The era was about race and place. Clifton Taulbert's young life was not spared from those constraints, but the CEO and author has never let either inhibit him. Born in the small Mississippi Delta community of Glen Allan, Taulbert was raised by his extended family. Cotton was king and segregation the law of the land but Taulbert was at home in his small town where he saw himself in everyone else's face. Segregation was all he knew and to Taulbert, it was a comfort. "We were taught how to be colored more for others than ourselves," Taulbert remarks. Within his community, he was safe. But education forced Taulbert out of Glen Allan. Each day he forged the 100-mile round trip journey to and from the all-black high school in Greenville, Mississippi, but he was not bothered. Taulbert enjoyed the bus ride and the conversations he had each day. He never considered school integration or the all-white school a stone's throw from home. Equity and integration were fairytales, they were foreign words to roll around his mouth and try out but not to experience. To Taulbert, his Greenville high school was all the "big city" he needed. However, it was a big city and he was a country boy without much athletic prowess or nice clothes. He was overlooked by girls and peers and instead focused his attention on his education and grades.

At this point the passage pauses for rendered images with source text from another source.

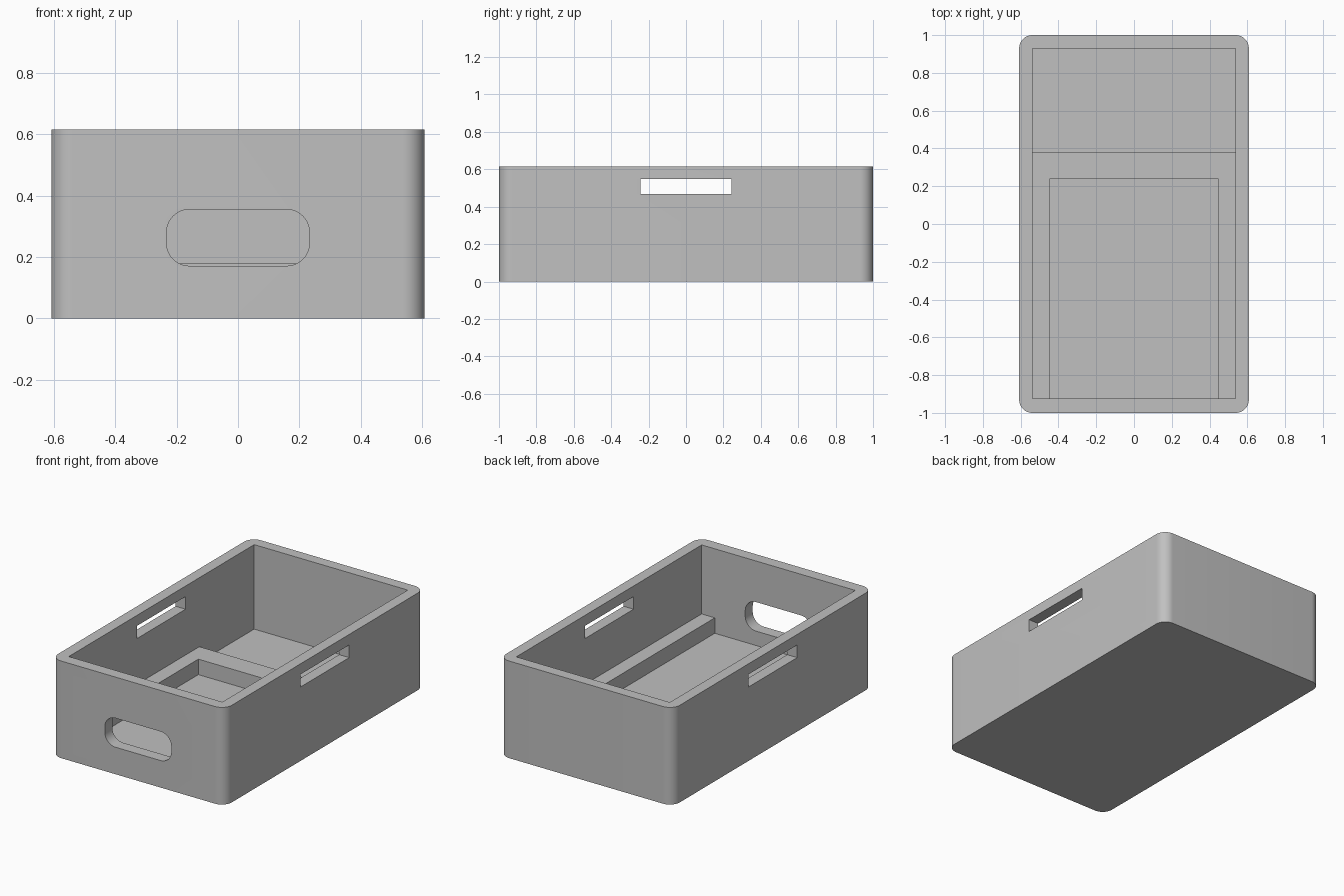
import bpy
import bmesh
import math
from mathutils import Matrix

cube = bpy.data.objects.get("Cube")
if cube:
    bpy.data.objects.remove(cube, do_unlink=True)

GREY = (0.53, 0.53, 0.53, 1)
grey = bpy.data.materials.new("plain grey")
grey.use_nodes = True
grey.diffuse_color = GREY
grey.node_tree.nodes["Principled BSDF"].inputs["Base Color"].default_value = GREY


def rounded(w, d, r, cy=0, steps=12):
    """Outline of a rectangle with rounded corners."""
    pts = []
    for i, (sx, sy) in enumerate([(1, 1), (-1, 1), (-1, -1), (1, -1)]):
        for k in range(steps + 1):
            a = math.pi / 2 * (i + k / steps)
            pts.append((sx * (w / 2 - r) + r * math.cos(a),
                        cy + sy * (d / 2 - r) + r * math.sin(a)))
    return pts


def rect(x0, x1, y0, y1):
    return [(x0, y0), (x1, y0), (x1, y1), (x0, y1)]


def prism(name, outline, low, high, matrix=None):
    """Extrude an outline from low to high, then place it."""
    bm = bmesh.new()
    face = bm.faces.new([bm.verts.new((x, y, low)) for x, y in outline])
    top = bmesh.ops.extrude_face_region(bm, geom=[face])["geom"]
    verts = [v for v in top if isinstance(v, bmesh.types.BMVert)]
    bmesh.ops.translate(bm, verts=verts, vec=(0, 0, high - low))
    if matrix:
        bm.transform(matrix)
    bmesh.ops.recalc_face_normals(bm, faces=bm.faces)
    mesh = bpy.data.meshes.new(name)
    bm.to_mesh(mesh)
    bm.free()
    mesh.materials.append(grey)
    obj = bpy.data.objects.new(name, mesh)
    bpy.context.collection.objects.link(obj)
    return obj


def activate(obj):
    bpy.ops.object.select_all(action="DESELECT")
    obj.select_set(True)
    bpy.context.view_layer.objects.active = obj


def cut(obj, cutter):
    cutter.hide_render = True
    mod = obj.modifiers.new("cut", "BOOLEAN")
    mod.operation, mod.solver, mod.object = "DIFFERENCE", "EXACT", cutter
    activate(obj)
    bpy.ops.object.modifier_apply(modifier=mod.name)
    bpy.data.objects.remove(cutter, do_unlink=True)


HEIGHT, FLOOR, LEDGE = 0.615, 0.08, 0.178

# Open box with rounded upright corners
box = prism("box", rounded(1.216, 2, 0.07), 0, HEIGHT)
cut(box, prism("cavity_cutter", rect(-0.538, 0.538, -0.925, 0.93), FLOOR, 1))

# Grip slots through both long walls
cut(box, prism("slot_cutter", rect(-1, 1, -0.244, 0.244), 0.468, 0.548))

# Rounded opening through the front wall only
upright = Matrix.Rotation(math.radians(90), 4, "X")
cut(box, prism("opening_cutter", rounded(0.466, 0.184, 0.075, cy=0.263),
               0.8, 1.2, upright))

# U-shaped ledge on the floor, slightly sunk into the walls
ledge = prism("ledge", [(-0.56, -0.95), (-0.446, -0.95), (-0.446, 0.24),
                        (0.446, 0.24), (0.446, -0.95), (0.56, -0.95),
                        (0.56, 0.382), (-0.56, 0.382)], FLOOR - 0.02, LEDGE)

for part in (box, ledge):
    activate(part)
    bpy.ops.object.shade_smooth_by_angle(angle=math.radians(30))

Taulbert's great-aunt ensured that nothing came between him and his education. She was his agitator, his cheerleader and his alarm clock waking him each morning. She would stand outside each day before the dawn, pulling the string of a 60-watt bulb on their porch to signal to the bus driver. She kept Taulbert out of the cotton fields and in the classrooms, guaranteeing his future. At the end of high school both Taulbert and his great-aunt were rewarded. Taulbert was named valedictorian but college would not come until much later. First, Taulbert would become a dishwasher, a civil rights activist, a bank teller and a member of the United States Air Force.

Taulbert arrived in St. Louis after high school hoping to meet his father. He hoped he would find college and family but was instead met with race riots and a job as a dishwasher that embarassed young Taulbert to no end. He kept his nose clean by strict adherence to his faith and church, eventually finding a job as a bank teller. But the Vietnam War was underway and Selective Service turned 'lottery' into a four letter word. Rather than waiting to become an unfortunate winner, Taulbert decided to control his destiny and enlist before he could be drafted. He joined the U.S Air Force in the hopes of avoiding ground work in the infantry. Taulbert's luck took a turn and his time in the Air Force allowed him finally enroll in college.

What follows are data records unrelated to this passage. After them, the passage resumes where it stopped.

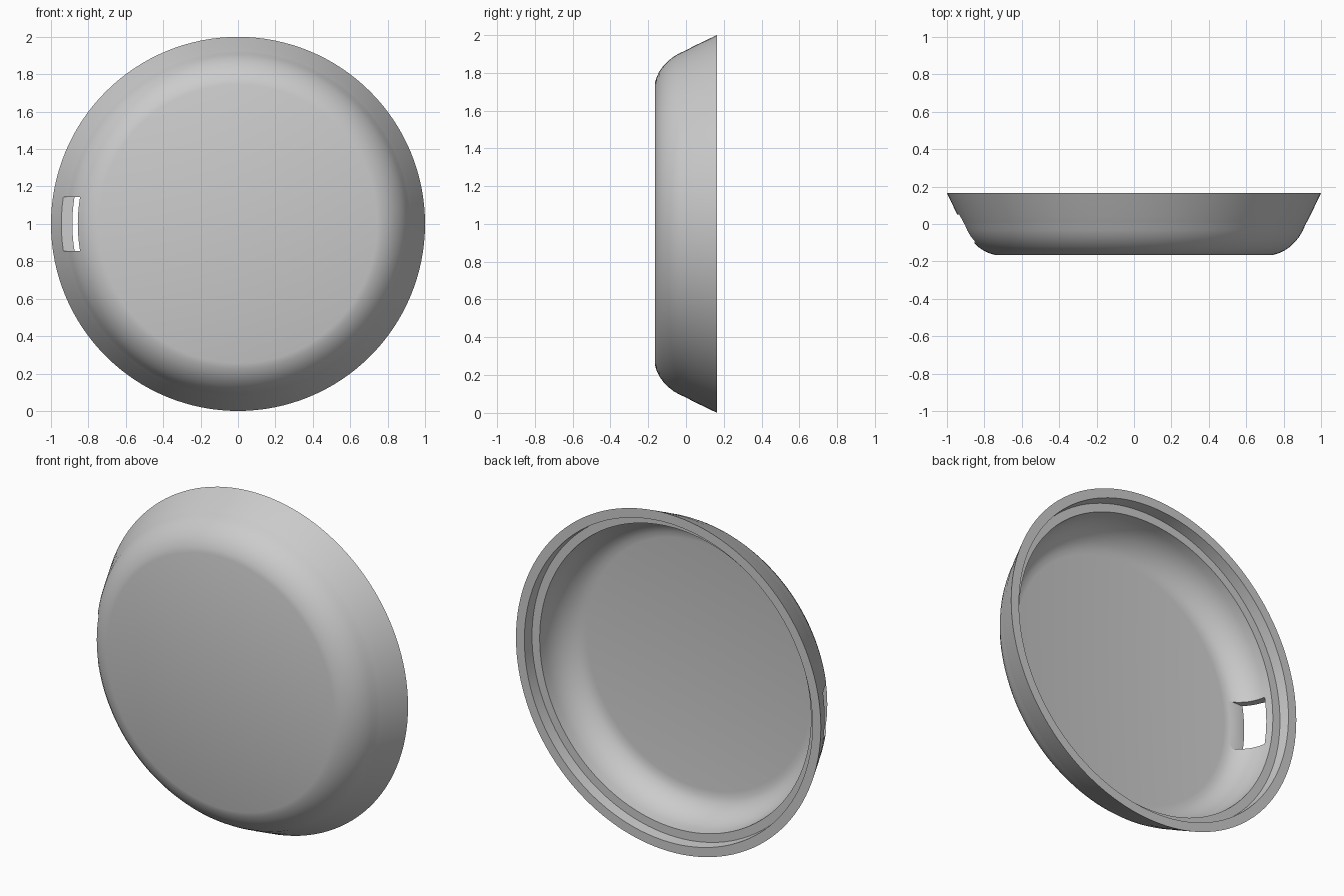
import bpy, bmesh, math
from mathutils import Matrix, Vector

if "Cube" in bpy.data.objects:
    bpy.data.objects.remove(bpy.data.objects["Cube"])

SEGMENTS = 128

grey = bpy.data.materials.new("plain_grey")
grey.use_nodes = True
colour = (0.6, 0.6, 0.6, 1)
grey.diffuse_color = colour
grey.node_tree.nodes["Principled BSDF"].inputs["Base Color"].default_value = colour


def lathe(name, profile):
    """Spin (radius, y) points around the y axis, standing on z = 0."""
    bm = bmesh.new()
    verts = [bm.verts.new((r, y, 0)) for r, y in profile]
    edges = [bm.edges.new(pair) for pair in zip(verts, verts[1:])]
    bmesh.ops.spin(bm, geom=verts + edges, cent=(0, 0, 0), axis=(0, 1, 0),
                   angle=math.tau, steps=SEGMENTS, use_merge=True)
    bmesh.ops.remove_doubles(bm, verts=bm.verts, dist=1e-5)
    bmesh.ops.recalc_face_normals(bm, faces=bm.faces)
    bmesh.ops.translate(bm, verts=bm.verts, vec=(0, 0, 1))
    mesh = bpy.data.meshes.new(name)
    bm.to_mesh(mesh)
    bm.free()
    obj = bpy.data.objects.new(name, mesh)
    bpy.context.collection.objects.link(obj)
    mesh.materials.append(grey)
    return obj


# Outer skin: flat front, rounded shoulder, flared rim
outer = [(0, -0.165), (0.745, -0.165), (0.775, -0.156), (0.805, -0.142),
         (0.835, -0.121), (0.862, -0.095), (0.885, -0.066), (0.903, -0.035),
         (0.915, -0.007), (0.925, 0.012), (0.94, 0.04), (1.0, 0.165)]
# Back rim, stepped ledge, and hollow inside
inner = [(0.945, 0.165), (0.94, 0.10), (0.89, 0.10), (0.886, 0.05),
         (0.878, 0.015), (0.865, -0.018), (0.847, -0.048), (0.823, -0.075),
         (0.795, -0.097), (0.765, -0.11), (0.73, -0.115), (0, -0.115)]
dish = lathe("dish_shell", outer + inner)

# Side slot cut through the wall
bpy.ops.mesh.primitive_cube_add(size=1, location=(-0.85, -0.025, 1.0))
cutter = bpy.context.object
cutter.name = "slot_cutter"
cutter.scale = (0.5, 0.15, 0.29)
cutter.hide_render = True

slot = dish.modifiers.new("side_slot", 'BOOLEAN')
slot.operation = 'DIFFERENCE'
slot.solver = 'EXACT'
slot.object = cutter
bpy.ops.object.select_all(action='DESELECT')
dish.select_set(True)
bpy.context.view_layer.objects.active = dish
bpy.ops.object.modifier_apply(modifier=slot.name)
bpy.data.objects.remove(cutter)

bpy.ops.object.shade_smooth_by_angle(angle=math.radians(30))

First, Taulbert attended the University of Maine where his Mississippi drawl and country grammar caught up to him. English classes were a challenge for which he was unprepared and his ego soon received a blow when a professor passed back a paper made bloody with red ink. This same professor changed Taulbert's life when he remarked, "Taulbert, you have so much to say. Please learn how to say it." Ever the overachiever, Taulbert did just that. He went on to further his education at the University of Maryland and finally complete it at Oral Roberts University in Tulsa after he was honorably discharged from the military as Sergeant. At ORU, Taulbert majored in history and sociology and was intent on becoming a lawyer. He buckled down and studied hard despite the pseudo-integration of the mostly white school. Luckily, his military service had taught him how to exist in a newly integrated world and he navigated the tense and tenuous era with ease. "I had begun to recognize the common humanity we all share. Racism still showed up...but I had learned to embrace my strengths and hang out with [like-minded students]," Taulbert recalls. After ORU, Taulbert earned a graduate degree from Southern Methodist University. It was now the mid-1970s and a social revolution was underway with Taulbert paving the way for generations to come.

Now, Taulbert is a best-selling author of fourteen books with one nominated for a Pulitzer prize. He is President and CEO of two successful businesses and acts as a consultant in his spare time. Life may have taken him all over the world but Taulbert still harkens back to the boy in Glen Allan, Mississippi whose life was defined by cotton season and waking at dawn to pursue his education. Though he is retired, he finds it hard to stop moving, striving and hoping for more.